(Exercise goal)
Your task is to find every line in the records that holds the string "radians" and copy it.

(Stored data)
═══

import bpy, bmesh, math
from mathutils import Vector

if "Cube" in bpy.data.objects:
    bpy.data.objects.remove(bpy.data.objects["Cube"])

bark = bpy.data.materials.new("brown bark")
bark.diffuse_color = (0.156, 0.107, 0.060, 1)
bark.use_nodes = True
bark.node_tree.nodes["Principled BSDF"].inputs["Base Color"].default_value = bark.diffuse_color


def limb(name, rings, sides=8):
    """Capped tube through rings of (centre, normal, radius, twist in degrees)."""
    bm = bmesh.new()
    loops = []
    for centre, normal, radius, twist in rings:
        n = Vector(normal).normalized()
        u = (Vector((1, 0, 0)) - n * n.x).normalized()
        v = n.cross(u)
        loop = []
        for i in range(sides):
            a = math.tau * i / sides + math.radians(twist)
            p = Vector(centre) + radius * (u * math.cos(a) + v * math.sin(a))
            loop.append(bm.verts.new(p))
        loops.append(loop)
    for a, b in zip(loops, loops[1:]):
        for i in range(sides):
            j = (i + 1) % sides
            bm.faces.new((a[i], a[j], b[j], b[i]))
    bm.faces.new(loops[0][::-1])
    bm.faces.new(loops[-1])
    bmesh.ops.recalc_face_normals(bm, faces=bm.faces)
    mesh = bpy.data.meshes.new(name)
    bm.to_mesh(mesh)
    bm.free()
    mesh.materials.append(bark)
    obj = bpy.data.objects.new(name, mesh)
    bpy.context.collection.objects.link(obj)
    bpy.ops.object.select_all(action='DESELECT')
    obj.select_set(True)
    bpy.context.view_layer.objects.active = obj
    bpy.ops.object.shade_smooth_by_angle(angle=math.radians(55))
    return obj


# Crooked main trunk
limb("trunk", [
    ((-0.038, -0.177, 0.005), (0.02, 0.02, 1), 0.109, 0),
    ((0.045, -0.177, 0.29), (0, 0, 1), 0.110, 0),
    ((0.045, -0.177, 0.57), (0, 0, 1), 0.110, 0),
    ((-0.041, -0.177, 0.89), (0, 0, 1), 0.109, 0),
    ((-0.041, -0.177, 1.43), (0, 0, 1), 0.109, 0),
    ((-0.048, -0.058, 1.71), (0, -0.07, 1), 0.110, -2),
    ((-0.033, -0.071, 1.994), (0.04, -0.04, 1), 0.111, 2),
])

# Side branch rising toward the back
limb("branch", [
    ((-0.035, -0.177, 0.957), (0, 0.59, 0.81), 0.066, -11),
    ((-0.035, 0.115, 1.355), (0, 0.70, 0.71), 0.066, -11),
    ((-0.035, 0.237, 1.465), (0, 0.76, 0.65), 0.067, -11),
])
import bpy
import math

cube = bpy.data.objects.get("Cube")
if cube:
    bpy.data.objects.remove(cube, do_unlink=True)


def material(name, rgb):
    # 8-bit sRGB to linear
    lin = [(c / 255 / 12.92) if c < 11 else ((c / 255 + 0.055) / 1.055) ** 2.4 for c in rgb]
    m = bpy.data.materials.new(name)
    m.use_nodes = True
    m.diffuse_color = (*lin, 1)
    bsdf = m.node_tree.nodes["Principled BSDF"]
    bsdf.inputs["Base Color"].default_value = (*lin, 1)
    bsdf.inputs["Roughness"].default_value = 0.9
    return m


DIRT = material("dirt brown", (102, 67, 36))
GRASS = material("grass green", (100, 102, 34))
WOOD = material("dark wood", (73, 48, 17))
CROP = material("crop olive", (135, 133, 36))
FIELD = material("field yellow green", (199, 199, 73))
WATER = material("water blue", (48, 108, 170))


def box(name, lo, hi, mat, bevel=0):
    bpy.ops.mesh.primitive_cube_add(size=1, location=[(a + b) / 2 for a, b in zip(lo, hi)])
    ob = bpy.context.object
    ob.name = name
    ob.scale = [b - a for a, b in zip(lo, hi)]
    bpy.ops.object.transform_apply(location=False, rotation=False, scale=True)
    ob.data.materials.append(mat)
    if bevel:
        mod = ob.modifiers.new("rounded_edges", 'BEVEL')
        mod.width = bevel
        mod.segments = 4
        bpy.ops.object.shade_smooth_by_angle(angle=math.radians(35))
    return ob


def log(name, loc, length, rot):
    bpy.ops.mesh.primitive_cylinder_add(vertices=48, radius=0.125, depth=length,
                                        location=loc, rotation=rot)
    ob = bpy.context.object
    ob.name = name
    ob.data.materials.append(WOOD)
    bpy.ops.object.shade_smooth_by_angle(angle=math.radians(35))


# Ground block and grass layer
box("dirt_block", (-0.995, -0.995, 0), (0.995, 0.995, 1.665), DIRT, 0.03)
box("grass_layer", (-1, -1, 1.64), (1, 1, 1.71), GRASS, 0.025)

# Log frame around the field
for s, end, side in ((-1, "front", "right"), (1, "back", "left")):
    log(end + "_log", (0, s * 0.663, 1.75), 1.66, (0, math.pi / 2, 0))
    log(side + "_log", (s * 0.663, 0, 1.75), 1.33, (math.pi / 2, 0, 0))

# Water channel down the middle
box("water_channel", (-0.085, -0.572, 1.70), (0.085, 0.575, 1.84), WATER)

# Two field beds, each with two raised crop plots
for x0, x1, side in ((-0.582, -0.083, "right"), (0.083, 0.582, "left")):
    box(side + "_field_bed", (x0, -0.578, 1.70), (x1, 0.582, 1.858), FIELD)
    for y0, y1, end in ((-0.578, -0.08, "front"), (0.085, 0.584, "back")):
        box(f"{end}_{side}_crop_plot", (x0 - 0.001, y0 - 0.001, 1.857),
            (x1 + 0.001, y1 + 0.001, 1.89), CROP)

═══

(Your solution)
            a = math.tau * i / sides + math.radians(twist)
    bpy.ops.object.shade_smooth_by_angle(angle=math.radians(55))
        bpy.ops.object.shade_smooth_by_angle(angle=math.radians(35))
    bpy.ops.object.shade_smooth_by_angle(angle=math.radians(35))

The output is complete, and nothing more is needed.